[[ RECORDS FOR THE EXERCISE, beginning ]]

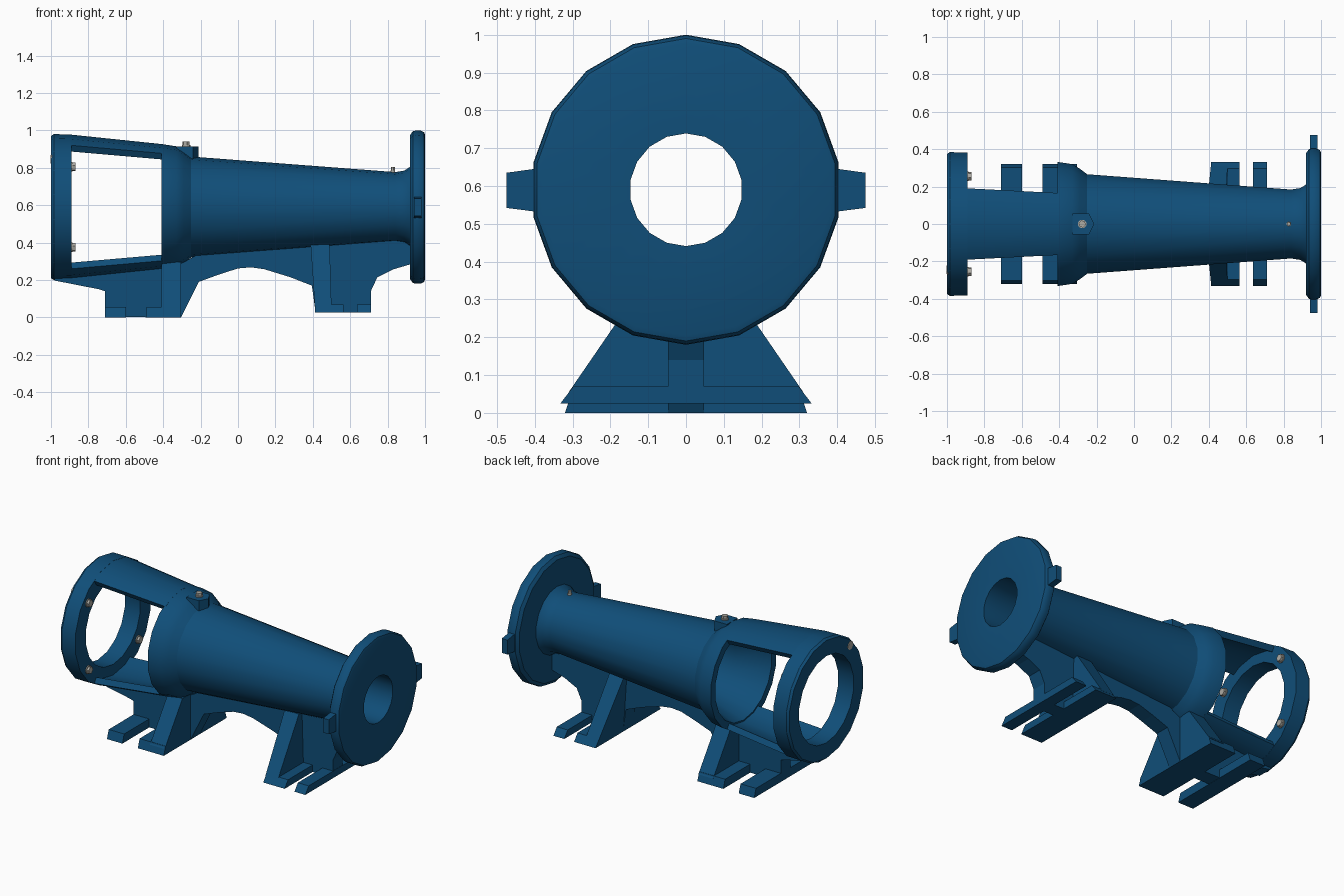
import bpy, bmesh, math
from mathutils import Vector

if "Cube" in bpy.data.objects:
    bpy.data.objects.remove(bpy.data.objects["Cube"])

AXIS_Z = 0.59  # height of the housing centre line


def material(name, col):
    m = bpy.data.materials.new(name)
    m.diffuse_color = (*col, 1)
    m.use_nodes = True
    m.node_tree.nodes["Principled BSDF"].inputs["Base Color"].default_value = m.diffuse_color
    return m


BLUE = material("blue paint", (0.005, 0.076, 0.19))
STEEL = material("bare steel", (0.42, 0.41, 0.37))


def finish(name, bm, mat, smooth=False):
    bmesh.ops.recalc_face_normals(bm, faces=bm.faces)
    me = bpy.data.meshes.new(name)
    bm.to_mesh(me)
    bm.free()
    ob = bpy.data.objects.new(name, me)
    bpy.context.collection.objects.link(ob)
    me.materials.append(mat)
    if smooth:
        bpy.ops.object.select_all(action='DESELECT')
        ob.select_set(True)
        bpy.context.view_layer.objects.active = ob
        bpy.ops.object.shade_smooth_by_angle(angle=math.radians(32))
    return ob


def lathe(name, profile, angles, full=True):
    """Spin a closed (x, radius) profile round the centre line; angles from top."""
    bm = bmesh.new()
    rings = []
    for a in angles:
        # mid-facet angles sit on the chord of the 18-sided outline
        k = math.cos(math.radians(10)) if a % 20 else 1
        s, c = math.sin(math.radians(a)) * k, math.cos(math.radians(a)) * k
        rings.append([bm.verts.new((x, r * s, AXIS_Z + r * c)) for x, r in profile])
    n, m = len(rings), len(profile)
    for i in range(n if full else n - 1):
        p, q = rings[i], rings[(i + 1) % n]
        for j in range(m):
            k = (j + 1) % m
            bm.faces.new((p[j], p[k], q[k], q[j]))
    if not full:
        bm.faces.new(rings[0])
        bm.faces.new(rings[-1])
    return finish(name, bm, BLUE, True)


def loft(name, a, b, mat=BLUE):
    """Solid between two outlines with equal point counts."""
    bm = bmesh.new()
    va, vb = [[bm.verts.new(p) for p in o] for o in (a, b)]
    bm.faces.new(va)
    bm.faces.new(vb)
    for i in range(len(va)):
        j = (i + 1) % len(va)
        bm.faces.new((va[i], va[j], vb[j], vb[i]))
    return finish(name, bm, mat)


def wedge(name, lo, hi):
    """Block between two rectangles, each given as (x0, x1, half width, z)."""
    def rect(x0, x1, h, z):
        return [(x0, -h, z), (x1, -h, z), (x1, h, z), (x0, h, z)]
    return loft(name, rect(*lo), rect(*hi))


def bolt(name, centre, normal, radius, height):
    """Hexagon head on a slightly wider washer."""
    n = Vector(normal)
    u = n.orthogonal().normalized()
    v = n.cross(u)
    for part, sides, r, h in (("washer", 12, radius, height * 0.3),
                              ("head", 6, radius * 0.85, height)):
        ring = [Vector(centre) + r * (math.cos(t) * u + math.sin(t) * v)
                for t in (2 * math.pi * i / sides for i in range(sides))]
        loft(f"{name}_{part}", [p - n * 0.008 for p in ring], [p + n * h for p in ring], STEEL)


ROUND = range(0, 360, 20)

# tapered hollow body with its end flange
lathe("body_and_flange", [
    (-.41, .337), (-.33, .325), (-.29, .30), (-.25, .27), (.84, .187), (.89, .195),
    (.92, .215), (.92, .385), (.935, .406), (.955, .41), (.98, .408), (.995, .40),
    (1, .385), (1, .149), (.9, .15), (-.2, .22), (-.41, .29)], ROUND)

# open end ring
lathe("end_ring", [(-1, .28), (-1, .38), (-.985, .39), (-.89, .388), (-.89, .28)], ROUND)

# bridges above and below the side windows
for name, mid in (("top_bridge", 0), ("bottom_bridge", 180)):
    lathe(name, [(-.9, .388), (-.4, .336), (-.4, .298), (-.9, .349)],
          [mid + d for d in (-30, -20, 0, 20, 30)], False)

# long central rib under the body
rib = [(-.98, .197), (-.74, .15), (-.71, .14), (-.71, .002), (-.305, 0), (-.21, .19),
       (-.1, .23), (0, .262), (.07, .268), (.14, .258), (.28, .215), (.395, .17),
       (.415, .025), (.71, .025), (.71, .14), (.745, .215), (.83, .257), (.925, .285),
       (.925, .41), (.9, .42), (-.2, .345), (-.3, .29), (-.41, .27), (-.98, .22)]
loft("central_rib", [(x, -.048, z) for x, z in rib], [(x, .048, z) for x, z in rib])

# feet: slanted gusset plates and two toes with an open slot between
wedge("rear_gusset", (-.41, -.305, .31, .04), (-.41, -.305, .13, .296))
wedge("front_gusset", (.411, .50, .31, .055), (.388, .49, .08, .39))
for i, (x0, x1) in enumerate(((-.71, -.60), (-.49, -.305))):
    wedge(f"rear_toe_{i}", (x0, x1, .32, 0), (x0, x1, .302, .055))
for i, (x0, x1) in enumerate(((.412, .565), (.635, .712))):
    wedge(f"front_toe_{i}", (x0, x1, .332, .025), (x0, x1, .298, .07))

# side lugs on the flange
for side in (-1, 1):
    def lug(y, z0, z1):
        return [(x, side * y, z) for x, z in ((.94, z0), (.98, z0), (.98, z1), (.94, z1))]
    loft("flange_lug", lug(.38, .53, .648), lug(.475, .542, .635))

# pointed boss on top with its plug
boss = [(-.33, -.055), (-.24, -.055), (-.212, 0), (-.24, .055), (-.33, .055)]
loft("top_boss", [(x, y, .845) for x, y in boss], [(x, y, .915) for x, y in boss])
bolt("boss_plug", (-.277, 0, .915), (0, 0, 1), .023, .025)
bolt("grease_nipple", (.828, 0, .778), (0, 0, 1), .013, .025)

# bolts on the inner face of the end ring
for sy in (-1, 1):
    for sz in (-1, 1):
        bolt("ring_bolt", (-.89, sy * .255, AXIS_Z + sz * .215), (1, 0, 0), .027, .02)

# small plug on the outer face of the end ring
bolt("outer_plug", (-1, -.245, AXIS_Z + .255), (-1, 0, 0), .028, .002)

[[ RECORDS FOR THE EXERCISE, end ]]
[[ RECORDS FOR THE EXERCISE, beginning ]]

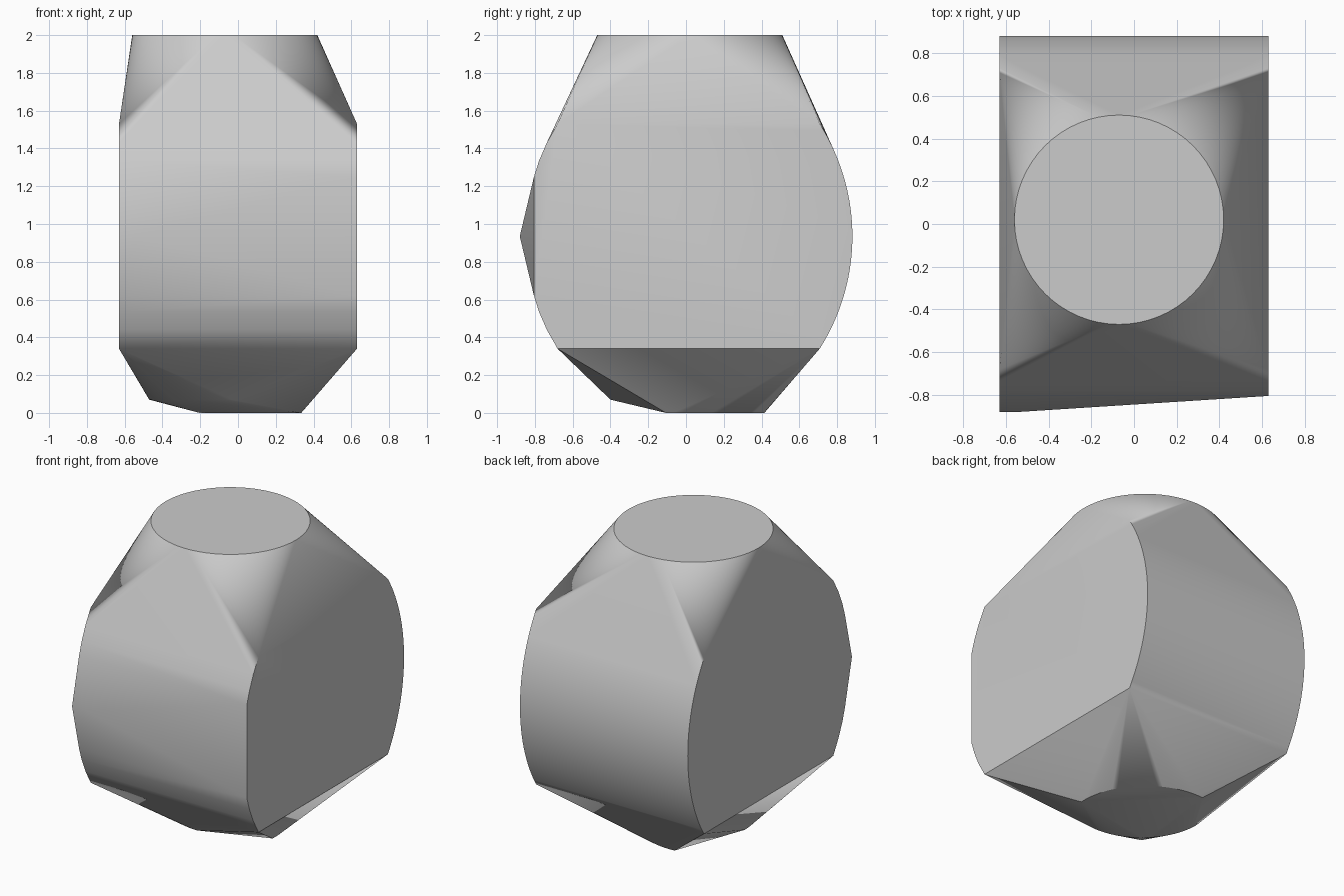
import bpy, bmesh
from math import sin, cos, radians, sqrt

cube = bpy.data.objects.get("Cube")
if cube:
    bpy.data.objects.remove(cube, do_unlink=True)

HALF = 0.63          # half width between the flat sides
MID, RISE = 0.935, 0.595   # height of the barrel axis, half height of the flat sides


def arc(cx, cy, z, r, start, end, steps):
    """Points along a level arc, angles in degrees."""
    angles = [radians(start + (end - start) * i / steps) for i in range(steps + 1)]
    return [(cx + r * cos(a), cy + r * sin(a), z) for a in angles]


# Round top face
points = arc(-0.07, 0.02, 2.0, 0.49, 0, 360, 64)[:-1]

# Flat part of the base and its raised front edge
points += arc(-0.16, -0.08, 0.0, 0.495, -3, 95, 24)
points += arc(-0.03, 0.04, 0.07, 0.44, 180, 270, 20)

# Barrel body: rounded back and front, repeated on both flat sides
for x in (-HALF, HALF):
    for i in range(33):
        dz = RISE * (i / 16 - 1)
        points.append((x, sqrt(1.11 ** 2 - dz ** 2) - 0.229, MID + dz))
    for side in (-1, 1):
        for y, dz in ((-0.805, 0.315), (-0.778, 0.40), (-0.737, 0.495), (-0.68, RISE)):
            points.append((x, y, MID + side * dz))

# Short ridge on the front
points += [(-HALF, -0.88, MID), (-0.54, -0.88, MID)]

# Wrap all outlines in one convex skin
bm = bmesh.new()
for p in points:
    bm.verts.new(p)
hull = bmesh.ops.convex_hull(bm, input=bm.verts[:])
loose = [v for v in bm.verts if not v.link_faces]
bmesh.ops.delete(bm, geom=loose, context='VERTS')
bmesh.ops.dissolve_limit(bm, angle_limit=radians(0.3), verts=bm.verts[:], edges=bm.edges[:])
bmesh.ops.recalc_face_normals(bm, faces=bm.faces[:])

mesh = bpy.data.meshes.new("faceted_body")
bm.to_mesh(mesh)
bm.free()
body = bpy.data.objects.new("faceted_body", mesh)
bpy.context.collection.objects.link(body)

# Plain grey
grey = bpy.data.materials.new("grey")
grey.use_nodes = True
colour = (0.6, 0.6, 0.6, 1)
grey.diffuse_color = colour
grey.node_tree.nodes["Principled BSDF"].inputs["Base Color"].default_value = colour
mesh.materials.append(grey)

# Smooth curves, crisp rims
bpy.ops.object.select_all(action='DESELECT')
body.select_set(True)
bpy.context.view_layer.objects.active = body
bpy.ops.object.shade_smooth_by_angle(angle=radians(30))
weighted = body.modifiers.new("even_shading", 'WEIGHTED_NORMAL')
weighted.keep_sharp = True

[[ RECORDS FOR THE EXERCISE, end ]]

• TASK TO COMPLETE:
Both end lines included, restate word for word the lines above from the line with "for y, dz in" to the line with "weighted.keep_sharp = True", and nothing else.

• RESPONSE:
        for y, dz in ((-0.805, 0.315), (-0.778, 0.40), (-0.737, 0.495), (-0.68, RISE)):
            points.append((x, y, MID + side * dz))

# Short ridge on the front
points += [(-HALF, -0.88, MID), (-0.54, -0.88, MID)]

# Wrap all outlines in one convex skin
bm = bmesh.new()
for p in points:
    bm.verts.new(p)
hull = bmesh.ops.convex_hull(bm, input=bm.verts[:])
loose = [v for v in bm.verts if not v.link_faces]
bmesh.ops.delete(bm, geom=loose, context='VERTS')
bmesh.ops.dissolve_limit(bm, angle_limit=radians(0.3), verts=bm.verts[:], edges=bm.edges[:])
bmesh.ops.recalc_face_normals(bm, faces=bm.faces[:])

mesh = bpy.data.meshes.new("faceted_body")
bm.to_mesh(mesh)
bm.free()
body = bpy.data.objects.new("faceted_body", mesh)
bpy.context.collection.objects.link(body)

# Plain grey
grey = bpy.data.materials.new("grey")
grey.use_nodes = True
colour = (0.6, 0.6, 0.6, 1)
grey.diffuse_color = colour
grey.node_tree.nodes["Principled BSDF"].inputs["Base Color"].default_value = colour
mesh.materials.append(grey)

# Smooth curves, crisp rims
bpy.ops.object.select_all(action='DESELECT')
body.select_set(True)
bpy.context.view_layer.objects.active = body
bpy.ops.object.shade_smooth_by_angle(angle=radians(30))
weighted = body.modifiers.new("even_shading", 'WEIGHTED_NORMAL')
weighted.keep_sharp = True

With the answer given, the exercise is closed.